* DATASET
************

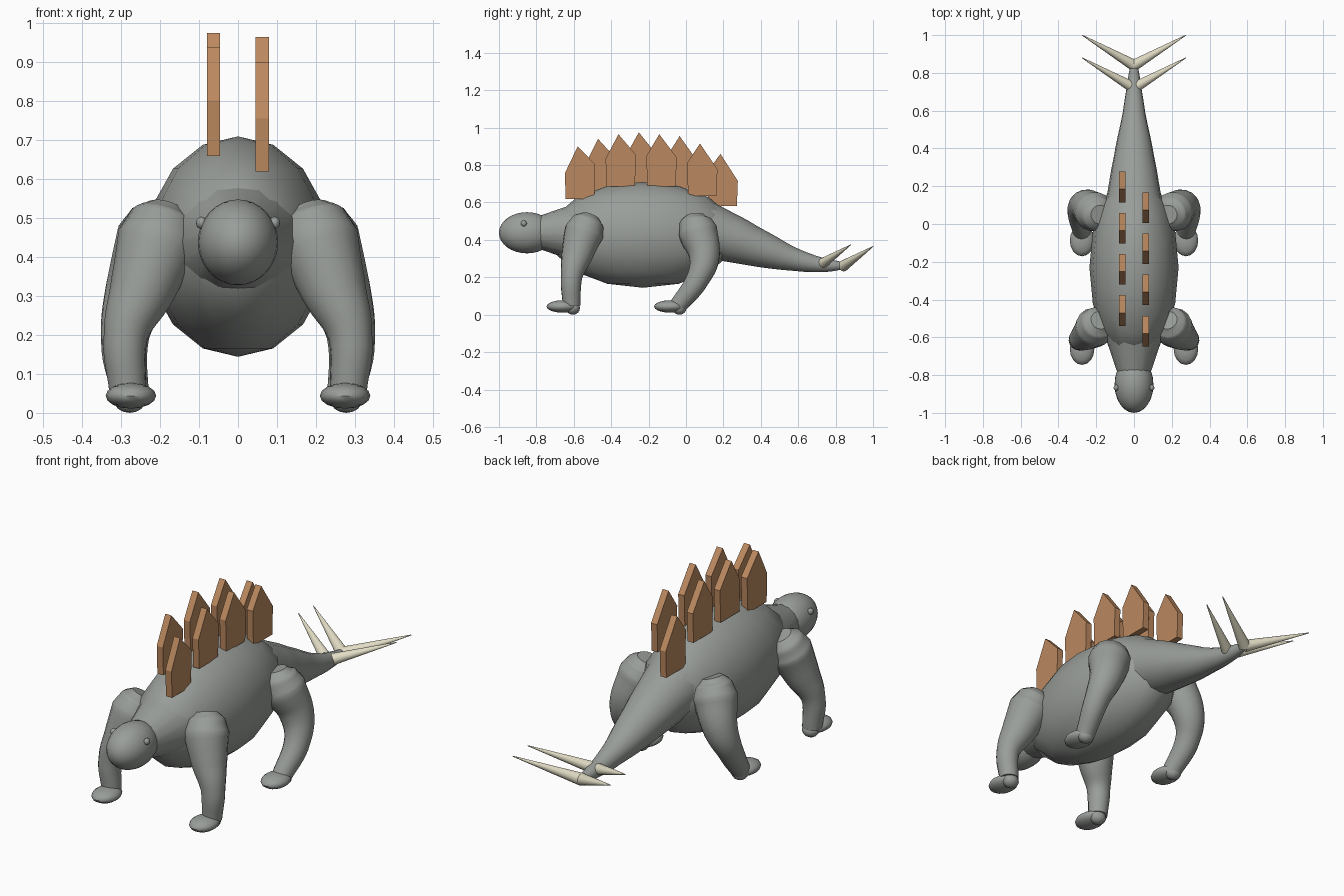
import bpy
import bmesh
from math import radians
from mathutils import Vector

cube = bpy.data.objects.get("Cube")
if cube:
    bpy.data.objects.remove(cube, do_unlink=True)


def material(name, rgb):
    mat = bpy.data.materials.new(name)
    mat.use_nodes = True
    mat.diffuse_color = (*rgb, 1)
    mat.node_tree.nodes["Principled BSDF"].inputs["Base Color"].default_value = (*rgb, 1)
    return mat


HIDE = material("grey hide", (0.32, 0.34, 0.32))
PLATE = material("brown plate", (0.5, 0.25, 0.115))
HORN = material("cream horn", (0.76, 0.72, 0.56))


def finish(obj, name, mat, smooth=True):
    obj.name = name
    obj.data.materials.append(mat)
    bpy.ops.object.select_all(action="DESELECT")
    obj.select_set(True)
    bpy.context.view_layer.objects.active = obj
    if smooth:
        bpy.ops.object.shade_smooth_by_angle(angle=radians(50))
    return obj


def ellipsoid(name, centre, radii, segments=16, rings=8):
    bpy.ops.mesh.primitive_uv_sphere_add(segments=segments, ring_count=rings, radius=1, location=centre)
    obj = bpy.context.object
    obj.scale = radii
    bpy.ops.object.transform_apply(location=False, rotation=False, scale=True)
    return finish(obj, name, HIDE)


def tube(name, path):
    """Smooth tapered limb through (x, y, z, radius) stations."""
    curve = bpy.data.curves.new(name, "CURVE")
    curve.dimensions = "3D"
    curve.bevel_depth = 1
    curve.bevel_resolution = 6
    curve.resolution_u = 6
    curve.use_fill_caps = True
    spline = curve.splines.new("BEZIER")
    spline.bezier_points.add(len(path) - 1)
    for point, (x, y, z, radius) in zip(spline.bezier_points, path):
        point.co = (x, y, z)
        point.radius = radius
        point.handle_left_type = point.handle_right_type = "AUTO"
    obj = bpy.data.objects.new(name, curve)
    bpy.context.collection.objects.link(obj)
    bpy.ops.object.select_all(action="DESELECT")
    obj.select_set(True)
    bpy.context.view_layer.objects.active = obj
    bpy.ops.object.convert(target="MESH")
    return finish(bpy.context.object, name, HIDE)


def cone(name, base, tip, r1, r2, mat):
    base, tip = Vector(base), Vector(tip)
    axis = tip - base
    bpy.ops.mesh.primitive_cone_add(vertices=16, radius1=r1, radius2=r2, depth=axis.length,
                                    location=(base + tip) / 2,
                                    rotation=axis.to_track_quat("Z", "Y").to_euler())
    return finish(bpy.context.object, name, mat)


def back_plate(name, x, y, peak, lean):
    """Pointed pentagon plate; lean lowers the shoulder facing the nearer end."""
    half, thick = 0.081, 0.034
    outline = [(-half + 0.005, -0.28), (half - 0.005, -0.28), (half, -0.12 - lean),
               (-0.012, 0), (-half, -0.12 + lean)]
    bm = bmesh.new()
    face = bm.faces.new([bm.verts.new((x - thick / 2, y + dy, peak + dz)) for dy, dz in outline])
    grown = bmesh.ops.extrude_face_region(bm, geom=[face])["geom"]
    bmesh.ops.translate(bm, vec=(thick, 0, 0), verts=[v for v in grown if isinstance(v, bmesh.types.BMVert)])
    bmesh.ops.recalc_face_normals(bm, faces=bm.faces)
    mesh = bpy.data.meshes.new(name)
    bm.to_mesh(mesh)
    bm.free()
    obj = bpy.data.objects.new(name, mesh)
    bpy.context.collection.objects.link(obj)
    finish(obj, name, PLATE, smooth=False)


# Trunk, neck, head and tail
ellipsoid("body", (0, -0.23, 0.427), (0.236, 0.5, 0.283))
cone("neck", (0, -0.54, 0.44), (0, -0.81, 0.44), 0.172, 0.08, HIDE)
ellipsoid("head", (0, -0.85, 0.438), (0.103, 0.15, 0.11), 24, 16)
tube("tail", [(0, 0.1, 0.455, 0.152), (0, 0.25, 0.405, 0.127), (0, 0.4, 0.352, 0.099),
              (0, 0.6, 0.29, 0.058), (0, 0.74, 0.265, 0.037), (0, 0.86, 0.262, 0.017)])

# Paired parts on both sides
for side, s in (("left", 1), ("right", -1)):
    ellipsoid(side + "_eye", (s * 0.094, -0.867, 0.488), (0.014, 0.016, 0.016), 12, 8)
    tube(side + "_front_leg", [
        (s * 0.18, -0.51, 0.525, 0.05), (s * 0.19, -0.522, 0.495, 0.088),
        (s * 0.205, -0.545, 0.44, 0.106), (s * 0.245, -0.582, 0.32, 0.085),
        (s * 0.288, -0.612, 0.2, 0.057), (s * 0.283, -0.612, 0.05, 0.047)])
    tube(side + "_hind_leg", [
        (s * 0.18, 0.05, 0.53, 0.05), (s * 0.19, 0.052, 0.497, 0.088),
        (s * 0.21, 0.065, 0.44, 0.106), (s * 0.26, 0.098, 0.31, 0.083),
        (s * 0.29, 0.065, 0.195, 0.062), (s * 0.275, -0.05, 0.038, 0.046)])
    for end, y in (("front", -0.662), ("hind", -0.087)):
        ellipsoid(f"{side}_{end}_foot", (s * 0.275, y, 0.044), (0.065, 0.084, 0.033))
    for end, y, z, reach in (("front", 0.72, 0.268, 0.16), ("rear", 0.84, 0.26, 0.16)):
        cone(f"{side}_{end}_tail_spike", (0, y, z), (s * 0.275, y + reach, z + 0.105),
             0.03, 0.002, HORN)

# Staggered rows of back plates, alternating left and right
peaks = [0.9, 0.94, 0.965, 0.975, 0.965, 0.955, 0.915, 0.86]
for i, peak in enumerate(peaks):
    back_plate(f"back_plate_{i + 1}", -0.063 if i % 2 else 0.062,
               -0.567 + i * 0.109, peak, (i - 3.5) * 0.007)

# Stubs that close the ankles onto the ground
for s, side in ((1, "left"), (-1, "right")):
    for end, y in (("front", -0.605), ("hind", -0.035)):
        ellipsoid(f"{side}_{end}_heel", (s * 0.278, y, 0.035), (0.042, 0.038, 0.035), 12, 8)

************

* TASK PROMPT
When a line above includes the word "context", please list that line.

* SOLUTION TO THE EXERCISE
    bpy.context.view_layer.objects.active = obj
    obj = bpy.context.object
    bpy.context.collection.objects.link(obj)
    bpy.context.view_layer.objects.active = obj
    return finish(bpy.context.object, name, HIDE)
    return finish(bpy.context.object, name, mat)
    bpy.context.collection.objects.link(obj)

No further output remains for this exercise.